A Cake Wreck is any cake that is unintentionally sad, silly, creepy, inappropriate - you name it. A Wreck is not necessarily a poorly-made cake; it's simply one I find funny, for any of a number of reasons. Anyone who has ever smeared frosting on a baked good has made a Wreck at one time or another, so I'm not here to vilify decorators: Cake Wrecks is just about finding the funny in unexpected, sugar-filled places.

Now, don't you have a photo you want to send me? ;)

- Jen
Tuesday
May192009

The Apostrophe is Silent

(ATTN PARENTS: This post contains material somewhat "adult" in nature.)

Once upon a time there was a girl named Amber.

Amber decided that school was not for her. Fortunately, she had loving and supportive parents.
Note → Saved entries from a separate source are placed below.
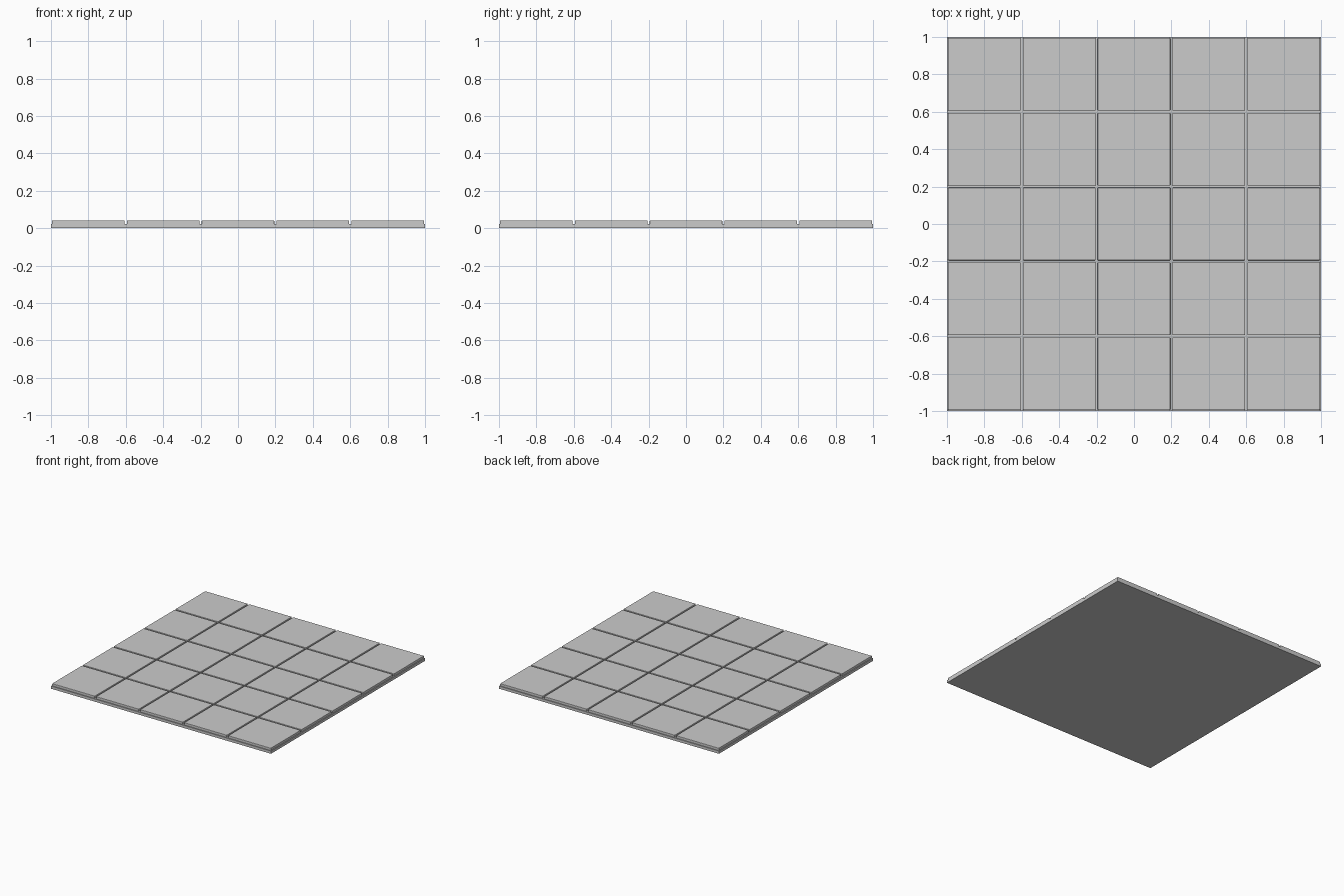
import bpy

if "Cube" in bpy.data.objects:
    bpy.data.objects.remove(bpy.data.objects["Cube"])

def box(name, x, y, z0, z1, sx, sy):
    bpy.ops.mesh.primitive_cube_add(size=1, location=(x, y, (z0 + z1) / 2))
    ob = bpy.context.object
    ob.name = name
    ob.scale = (sx, sy, z1 - z0)
    bpy.ops.object.transform_apply(location=False, rotation=False, scale=True)
    return ob

# Grout bed under the tiles
box("base_slab", 0, 0, 0, 0.022, 2, 2)

# 5 x 5 grid of tiles with softened edges and narrow joints
N, PITCH, TILE = 5, 0.4, 0.388
for i in range(N):
    for j in range(N):
        t = box(f"tile_{i}_{j}", (i - 2) * PITCH, (j - 2) * PITCH,
                0.02, 0.042, TILE, TILE)
        b = t.modifiers.new("edge_bevel", 'BEVEL')
        b.width = 0.003
        b.segments = 2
One day Amber was offered an exciting new job. To celebrate, she added an apostrophe to her name, thinking it would make her seem more sophisticated. Again, her parents were supportive.

Unfortunately, introducing herself as "Amber - the apostrophe is silent" did not yield the results Amber was hoping for. Still, she did make some new friends at work: Cassie the C...er...Cat, and "Long Lips" Lisa.

Of course, every job has its hazards:


Which Lisa and Cassie were always there to commiserate with:


Then one day, after an unfortunate misunderstanding between the girls and a city health inspector looking for "clogged plumbing", disaster:


Amber said goodbye to her newfound - albeit diseased - friends, and despaired over finding another job to suit her rather unique skill set and wardrobe. Fortunately, her ever-supportive parents were way ahead of her:

THE END.

Thanks to today illustrious Wreckporters Wendy E., Monique R., Alex H., Michele D., & Amber (no apostrophe) S., and Alexa B.

Monday
May182009

Dora the "Cascajo"

(Before we bring on today's Wreckage, let us pause to pray to the literary powers-that-be that the English-to-Spanish translation site I just used isn't some frat-boy prank, and that "cascajo" doesn't actually mean something like "beaver toe." [closing eyes] Pleasepleasepleaseplease.)

As a refresher, here's what Dora the Explorer, the spunky Spanish-teaching cartoon character, usually looks like:


And here she is looking at you, kid.

Or she might be looking at the person next to you, or someone behind you...it's kind of hard to say, really.

Here she's lost a nose but gained a lovely tan:


And speaking of gaining...
Dang, it looks like Dora's been hitting the cupcakes pretty hard. (And considering she's made of cake here, is that ever ironic.)

Lastly, though, is a truly "special" Dora. A Dora that stands out in the crowd. A Dora that says, "my baker sees the world a little differently." A "manager's special" Dora, if you will:

Karin D., Jenn E., Derek C., por favor manténganse se alejado de las puertas.
(That's the extent of my Spanish, courtesy of the Walt Disney World monorail. Like it?)